It's your thing, do what ya wanna do. There was seldom any wood showing in these boats. They sometimes used a bit of mahogany in the bracing but even there, it was usually plywood. There were some great hybrid boats made with mahogany decks and "low-maintenance" glass hulls by Century and Chris Craft.
One guy showed up at several of the Shows with a faux woodgrain finish on his deck. It looked real nice but wasn't fooling anyone. There is generally, no precedent for mahogany on most of the, pardon the term "fiberglassics."
I'll leave discussion of finishes to people who know more than I do. Your finish looks really good. What I've heard from other people is:
Use gelcoat to be authentic or if you plan to use the boat a lot.
Don't use enamels if you plan to spill any gas on the boat.
Car finishes chip with frequently used boats.
If you plan to dock your boat all summer, use epoxy finish or anti-fouling hull treatments. Use approved hull treatments for salt water use.
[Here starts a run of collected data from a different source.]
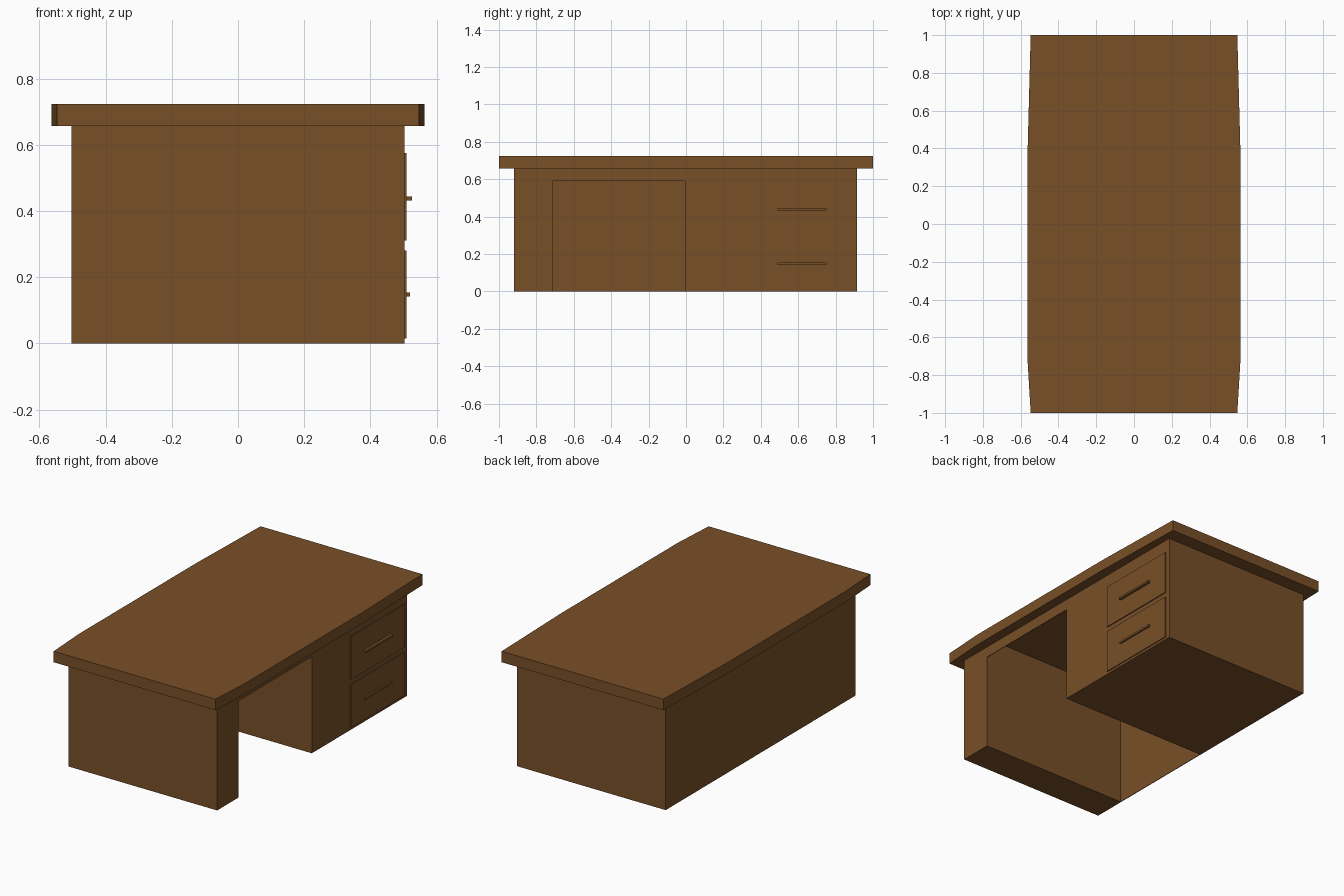
import bpy, bmesh

if "Cube" in bpy.data.objects:
    bpy.data.objects.remove(bpy.data.objects["Cube"])

wood = bpy.data.materials.new("brown_wood")
wood.diffuse_color = (0.19, 0.08, 0.021, 1)
wood.use_nodes = True
wood.node_tree.nodes["Principled BSDF"].inputs["Base Color"].default_value = wood.diffuse_color


def prism(name, outline, z0, z1):
    """Extrude a flat xy outline from z0 to z1."""
    bm = bmesh.new()
    face = bm.faces.new([bm.verts.new((x, y, z0)) for x, y in outline])
    ext = bmesh.ops.extrude_face_region(bm, geom=[face])
    top = [v for v in ext["geom"] if isinstance(v, bmesh.types.BMVert)]
    bmesh.ops.translate(bm, verts=top, vec=(0, 0, z1 - z0))
    bmesh.ops.recalc_face_normals(bm, faces=bm.faces)
    mesh = bpy.data.meshes.new(name)
    bm.to_mesh(mesh)
    bm.free()
    obj = bpy.data.objects.new(name, mesh)
    bpy.context.collection.objects.link(obj)
    mesh.materials.append(wood)
    return obj


def box(name, x0, x1, y0, y1, z0, z1):
    return prism(name, [(x0, y0), (x1, y0), (x1, y1), (x0, y1)], z0, z1)


def cut(obj, cutter):
    mod = obj.modifiers.new("cut", 'BOOLEAN')
    mod.operation = 'DIFFERENCE'
    mod.solver = 'EXACT'
    mod.object = cutter
    bpy.context.view_layer.objects.active = obj
    bpy.ops.object.modifier_apply(modifier=mod.name)


# Tabletop with gently tapered ends
side = [(0.547, -1), (0.563, -0.73), (0.563, 0.4), (0.547, 1)]
tabletop = prism("tabletop", side + [(-x, y) for x, y in reversed(side)], 0.656, 0.723)

# Desk body: side panel, drawer pedestal, thin back sheet and front apron
body = box("desk_body", -0.503, 0.503, -0.92, 0.915, 0, 0.656)

# Knee space, open at the front below the apron and recessed into the top
space = box("knee_space_cutter", -0.499, 0.499, -0.715, -0.005, -0.1, 0.714)
opening = box("knee_opening_cutter", 0.45, 0.6, -0.715, -0.005, -0.1, 0.59)
cut(body, space)
cut(body, opening)
cut(tabletop, space)
for helper in (space, opening):
    bpy.data.objects.remove(helper)

# Two drawers with bar handles
for label, z0, z1, hz, hx in (("lower", 0.015, 0.28, 0.148, 0.519),
                              ("upper", 0.31, 0.575, 0.438, 0.525)):
    box(label + "_drawer", 0.502, 0.509, 0.365, 0.885, z0, z1)
    box(label + "_handle", 0.508, hx, 0.49, 0.75, hz - 0.006, hz + 0.006)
NOTE: There's a new line of organic epoxy gelcoats in testing phase by a Florida boat manufacturer and may be available later this summer from ecopoxy. (see the link at http://www.americanclassicspeedboats.com) Spray without any special safety equipment. Leave your boat in the water. Sounds great.